# [Exercise directions]
Copy out every line from the records that includes "result".

# [Records for processing]
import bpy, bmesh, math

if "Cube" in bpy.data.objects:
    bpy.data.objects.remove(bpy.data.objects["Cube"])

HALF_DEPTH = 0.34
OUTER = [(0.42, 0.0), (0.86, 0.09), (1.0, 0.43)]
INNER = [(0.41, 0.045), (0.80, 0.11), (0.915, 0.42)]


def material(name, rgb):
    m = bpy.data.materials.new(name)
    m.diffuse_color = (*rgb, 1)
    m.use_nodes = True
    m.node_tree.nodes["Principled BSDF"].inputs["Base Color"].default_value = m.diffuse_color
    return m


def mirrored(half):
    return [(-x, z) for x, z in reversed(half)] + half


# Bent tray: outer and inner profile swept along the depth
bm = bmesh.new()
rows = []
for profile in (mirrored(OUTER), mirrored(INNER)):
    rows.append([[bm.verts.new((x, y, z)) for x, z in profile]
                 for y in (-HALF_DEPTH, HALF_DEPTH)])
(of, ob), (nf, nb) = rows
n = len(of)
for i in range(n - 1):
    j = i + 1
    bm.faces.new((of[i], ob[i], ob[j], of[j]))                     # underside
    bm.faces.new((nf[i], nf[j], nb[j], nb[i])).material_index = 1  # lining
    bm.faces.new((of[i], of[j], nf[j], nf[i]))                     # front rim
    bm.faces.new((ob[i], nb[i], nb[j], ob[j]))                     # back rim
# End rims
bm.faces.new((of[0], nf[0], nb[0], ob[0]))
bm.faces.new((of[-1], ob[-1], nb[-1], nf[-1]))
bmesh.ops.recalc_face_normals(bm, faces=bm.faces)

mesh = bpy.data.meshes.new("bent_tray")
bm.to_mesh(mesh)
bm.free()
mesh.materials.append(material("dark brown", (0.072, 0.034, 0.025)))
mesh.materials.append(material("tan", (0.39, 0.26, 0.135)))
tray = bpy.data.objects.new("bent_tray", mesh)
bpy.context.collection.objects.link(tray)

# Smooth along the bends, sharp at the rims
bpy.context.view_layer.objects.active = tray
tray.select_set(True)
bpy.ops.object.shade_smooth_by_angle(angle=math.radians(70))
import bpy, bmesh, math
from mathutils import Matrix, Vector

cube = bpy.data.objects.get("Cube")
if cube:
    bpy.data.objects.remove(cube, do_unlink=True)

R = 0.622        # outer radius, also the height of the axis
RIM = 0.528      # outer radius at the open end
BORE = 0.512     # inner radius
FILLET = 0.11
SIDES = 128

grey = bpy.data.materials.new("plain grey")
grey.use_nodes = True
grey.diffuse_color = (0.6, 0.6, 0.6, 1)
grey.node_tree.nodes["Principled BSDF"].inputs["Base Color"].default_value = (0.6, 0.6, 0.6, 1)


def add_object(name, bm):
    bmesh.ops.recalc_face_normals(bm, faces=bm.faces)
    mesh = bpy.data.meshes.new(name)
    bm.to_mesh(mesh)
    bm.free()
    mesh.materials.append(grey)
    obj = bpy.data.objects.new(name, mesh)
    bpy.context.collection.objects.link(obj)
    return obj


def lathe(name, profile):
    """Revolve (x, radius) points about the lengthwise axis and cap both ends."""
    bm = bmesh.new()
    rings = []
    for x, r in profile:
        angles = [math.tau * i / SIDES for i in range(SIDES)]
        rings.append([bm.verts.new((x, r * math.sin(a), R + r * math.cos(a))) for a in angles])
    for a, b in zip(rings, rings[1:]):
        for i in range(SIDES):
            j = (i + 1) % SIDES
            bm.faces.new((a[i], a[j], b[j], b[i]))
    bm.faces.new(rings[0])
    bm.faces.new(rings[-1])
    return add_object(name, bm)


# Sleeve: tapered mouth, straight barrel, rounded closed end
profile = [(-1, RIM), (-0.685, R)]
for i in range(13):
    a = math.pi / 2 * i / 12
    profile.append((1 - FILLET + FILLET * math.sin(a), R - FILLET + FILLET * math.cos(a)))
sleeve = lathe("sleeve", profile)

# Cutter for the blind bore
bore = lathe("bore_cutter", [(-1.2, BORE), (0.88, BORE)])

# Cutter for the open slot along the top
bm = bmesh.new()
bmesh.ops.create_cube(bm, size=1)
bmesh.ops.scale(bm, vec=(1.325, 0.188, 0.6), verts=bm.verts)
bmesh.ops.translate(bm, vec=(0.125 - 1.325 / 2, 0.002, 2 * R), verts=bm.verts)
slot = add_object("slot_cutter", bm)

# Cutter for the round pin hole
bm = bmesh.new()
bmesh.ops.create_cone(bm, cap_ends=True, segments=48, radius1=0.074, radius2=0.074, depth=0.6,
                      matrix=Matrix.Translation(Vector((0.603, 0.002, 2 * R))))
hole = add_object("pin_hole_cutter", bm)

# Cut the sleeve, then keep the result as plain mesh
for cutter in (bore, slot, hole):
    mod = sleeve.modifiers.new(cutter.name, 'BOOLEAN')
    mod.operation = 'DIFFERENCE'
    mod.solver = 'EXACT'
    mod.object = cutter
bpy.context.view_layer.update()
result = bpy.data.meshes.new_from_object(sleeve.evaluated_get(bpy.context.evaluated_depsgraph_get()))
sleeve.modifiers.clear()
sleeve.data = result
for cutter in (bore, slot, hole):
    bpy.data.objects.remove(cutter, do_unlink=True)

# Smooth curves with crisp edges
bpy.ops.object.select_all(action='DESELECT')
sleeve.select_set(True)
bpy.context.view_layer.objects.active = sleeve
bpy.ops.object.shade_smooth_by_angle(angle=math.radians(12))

# [Task answer]
# Cut the sleeve, then keep the result as plain mesh
result = bpy.data.meshes.new_from_object(sleeve.evaluated_get(bpy.context.evaluated_depsgraph_get()))
sleeve.data = result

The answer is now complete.